The dependent variable is the communication piece -- letter and flier -- that describes the program and encourages children/families to call for services. The independent variable is the different communication vehicles to which the communication is sent.

References Cited

Fazel, M., & Stein, A. (2003) Mental health of refugee children: comparative study [Electronic version]. British Medical Journal 327(7407), 134-135.

Human Rights Watch. (2004) [Electronic version]. Brazil: Real Dungeons. Juvenile Detention in the State of Rio de Janeiro Human Rights Watch. 16( 7).
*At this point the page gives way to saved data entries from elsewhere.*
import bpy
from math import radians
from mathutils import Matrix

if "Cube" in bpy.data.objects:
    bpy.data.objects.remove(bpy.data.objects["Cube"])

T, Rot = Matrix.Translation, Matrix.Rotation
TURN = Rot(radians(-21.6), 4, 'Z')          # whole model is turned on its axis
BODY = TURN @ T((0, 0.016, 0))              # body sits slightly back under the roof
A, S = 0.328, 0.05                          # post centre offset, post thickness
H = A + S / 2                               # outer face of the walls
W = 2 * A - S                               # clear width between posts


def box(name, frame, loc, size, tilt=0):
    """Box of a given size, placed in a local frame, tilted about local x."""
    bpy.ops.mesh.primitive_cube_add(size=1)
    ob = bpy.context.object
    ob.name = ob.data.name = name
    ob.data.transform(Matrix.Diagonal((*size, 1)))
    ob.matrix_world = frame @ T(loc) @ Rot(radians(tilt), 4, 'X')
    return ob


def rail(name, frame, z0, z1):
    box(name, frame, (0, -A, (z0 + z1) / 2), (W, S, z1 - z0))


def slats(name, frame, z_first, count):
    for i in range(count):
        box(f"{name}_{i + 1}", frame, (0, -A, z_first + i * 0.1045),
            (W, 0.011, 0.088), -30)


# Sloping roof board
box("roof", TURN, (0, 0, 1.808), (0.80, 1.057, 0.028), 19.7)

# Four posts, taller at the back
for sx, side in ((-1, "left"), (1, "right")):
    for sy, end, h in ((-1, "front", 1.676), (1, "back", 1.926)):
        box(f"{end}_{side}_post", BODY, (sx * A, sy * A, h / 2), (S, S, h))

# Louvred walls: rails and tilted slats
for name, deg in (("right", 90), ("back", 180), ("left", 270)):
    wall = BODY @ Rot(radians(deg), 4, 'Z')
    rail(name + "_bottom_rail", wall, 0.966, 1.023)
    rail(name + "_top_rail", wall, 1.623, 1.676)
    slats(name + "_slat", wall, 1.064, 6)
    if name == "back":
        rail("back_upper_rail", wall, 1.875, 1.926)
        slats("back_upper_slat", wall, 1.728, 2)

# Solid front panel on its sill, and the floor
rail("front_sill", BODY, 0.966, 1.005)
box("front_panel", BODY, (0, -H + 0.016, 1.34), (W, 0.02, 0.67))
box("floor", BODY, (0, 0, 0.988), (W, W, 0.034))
Fleitlich, B. (2001) Social factors associated with child mental health problems in Brazil:

cross sectional survey. [Electronic version]. British Medical Journal 32, 599-600.

Lustig et. al, S.L. (2004). Review of child and adolescent refugee mental health. [Electronic version] 43(1), 24-37.
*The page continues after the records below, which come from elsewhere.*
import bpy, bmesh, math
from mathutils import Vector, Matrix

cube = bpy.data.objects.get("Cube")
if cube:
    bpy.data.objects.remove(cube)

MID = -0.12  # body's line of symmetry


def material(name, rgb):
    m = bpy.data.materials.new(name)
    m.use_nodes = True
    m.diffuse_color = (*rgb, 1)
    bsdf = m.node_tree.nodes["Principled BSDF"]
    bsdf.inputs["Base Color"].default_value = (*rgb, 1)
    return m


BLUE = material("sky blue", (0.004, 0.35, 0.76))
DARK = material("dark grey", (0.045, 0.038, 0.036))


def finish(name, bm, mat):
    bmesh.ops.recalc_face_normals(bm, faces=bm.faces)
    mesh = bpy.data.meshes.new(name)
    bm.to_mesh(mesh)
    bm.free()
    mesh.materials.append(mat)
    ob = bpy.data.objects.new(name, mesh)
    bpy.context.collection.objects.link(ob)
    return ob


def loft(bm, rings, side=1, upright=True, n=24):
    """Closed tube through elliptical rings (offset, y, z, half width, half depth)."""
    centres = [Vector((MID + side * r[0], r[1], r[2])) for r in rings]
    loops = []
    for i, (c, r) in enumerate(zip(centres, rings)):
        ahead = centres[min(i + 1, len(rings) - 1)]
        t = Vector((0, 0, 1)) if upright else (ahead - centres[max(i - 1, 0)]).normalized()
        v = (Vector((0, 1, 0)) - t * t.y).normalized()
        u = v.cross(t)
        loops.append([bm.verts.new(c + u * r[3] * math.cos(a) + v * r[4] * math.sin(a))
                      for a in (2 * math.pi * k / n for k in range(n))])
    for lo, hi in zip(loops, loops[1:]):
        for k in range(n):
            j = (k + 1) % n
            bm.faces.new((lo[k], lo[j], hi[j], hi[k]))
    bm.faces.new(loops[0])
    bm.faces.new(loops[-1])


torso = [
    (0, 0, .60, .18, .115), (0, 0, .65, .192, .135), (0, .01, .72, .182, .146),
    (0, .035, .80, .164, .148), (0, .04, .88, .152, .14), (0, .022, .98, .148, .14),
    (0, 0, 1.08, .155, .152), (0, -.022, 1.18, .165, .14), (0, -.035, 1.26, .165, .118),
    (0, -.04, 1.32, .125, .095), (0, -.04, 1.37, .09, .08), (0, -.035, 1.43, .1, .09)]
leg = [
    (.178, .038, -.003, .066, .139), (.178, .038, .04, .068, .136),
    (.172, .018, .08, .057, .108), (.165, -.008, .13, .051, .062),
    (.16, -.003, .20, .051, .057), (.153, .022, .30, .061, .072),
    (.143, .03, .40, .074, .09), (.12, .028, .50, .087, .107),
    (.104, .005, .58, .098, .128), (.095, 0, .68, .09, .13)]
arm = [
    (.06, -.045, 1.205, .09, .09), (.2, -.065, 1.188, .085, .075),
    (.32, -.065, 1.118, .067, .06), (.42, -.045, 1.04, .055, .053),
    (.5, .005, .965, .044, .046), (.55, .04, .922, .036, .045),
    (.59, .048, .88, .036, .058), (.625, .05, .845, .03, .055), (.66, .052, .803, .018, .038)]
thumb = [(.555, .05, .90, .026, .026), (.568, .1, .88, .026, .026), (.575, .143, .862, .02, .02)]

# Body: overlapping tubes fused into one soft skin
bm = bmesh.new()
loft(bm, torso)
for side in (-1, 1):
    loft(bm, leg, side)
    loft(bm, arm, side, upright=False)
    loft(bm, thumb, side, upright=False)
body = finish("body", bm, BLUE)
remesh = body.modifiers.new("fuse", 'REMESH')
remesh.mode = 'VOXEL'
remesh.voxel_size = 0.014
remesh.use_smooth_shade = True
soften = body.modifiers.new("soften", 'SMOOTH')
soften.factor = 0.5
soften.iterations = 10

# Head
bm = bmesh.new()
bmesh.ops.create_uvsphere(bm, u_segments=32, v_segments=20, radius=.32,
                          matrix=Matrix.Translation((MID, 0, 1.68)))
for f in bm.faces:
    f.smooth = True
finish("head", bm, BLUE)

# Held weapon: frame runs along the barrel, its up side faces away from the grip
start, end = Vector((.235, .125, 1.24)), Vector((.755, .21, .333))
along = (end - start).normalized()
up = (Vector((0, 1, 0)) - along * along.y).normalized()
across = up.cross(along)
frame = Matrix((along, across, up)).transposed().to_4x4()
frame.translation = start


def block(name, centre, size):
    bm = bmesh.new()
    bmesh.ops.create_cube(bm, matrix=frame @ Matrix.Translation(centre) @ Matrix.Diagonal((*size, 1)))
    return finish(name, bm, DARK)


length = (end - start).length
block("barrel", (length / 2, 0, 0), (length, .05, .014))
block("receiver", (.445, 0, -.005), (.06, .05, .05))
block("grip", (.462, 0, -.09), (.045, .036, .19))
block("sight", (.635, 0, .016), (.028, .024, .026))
Manchester, Anne. Nursing New Zealand, Sept 2004 v10 i8 p24(1)

Meeting the needs of refugee children: helping resolve the complex mental health needs of refugee children living in New Zealand is the aim of a new intersectoral service in Auckland. [Electronic version] Nursing New Zealand 10(8), 24-25.

Mikus Kos A. (1999). Healing and recovery of children affected by war. The role of the mental health profession.[Electronic version] In Lebenstatsachen und psychoanalytischer Prozess. Deutsche Psychoanalytische Vereinigung, Herbsttagung 365-372.

Mollica, R.F., & McDonald, L. Project (2003). 1 billion: health ministers of post-conflict Nations Act on…

Sources Used in Document:

References Cited

Fazel, M., & Stein, A. (2003) Mental health of refugee children: comparative study [Electronic version]. British Medical Journal 327(7407), 134-135.

Human Rights Watch. (2004) [Electronic version]. Brazil: Real Dungeons. Juvenile Detention in the State of Rio de Janeiro Human Rights Watch. 16( 7).

Fleitlich, B. (2001) Social factors associated with child mental health problems in Brazil:

cross sectional survey. [Electronic version]. British Medical Journal 32, 599-600.

Cite This Term Paper:

"Children Refugees It Is Estimated" (2005, February 02) Retrieved March 29, 2020, from
https://www.paperdue.com/essay/children-refugees-it-is-estimated-61486

"Children Refugees It Is Estimated" 02 February 2005. Web.29 March. 2020. <
https://www.paperdue.com/essay/children-refugees-it-is-estimated-61486>

"Children Refugees It Is Estimated", 02 February 2005, Accessed.29 March. 2020,
https://www.paperdue.com/essay/children-refugees-it-is-estimated-61486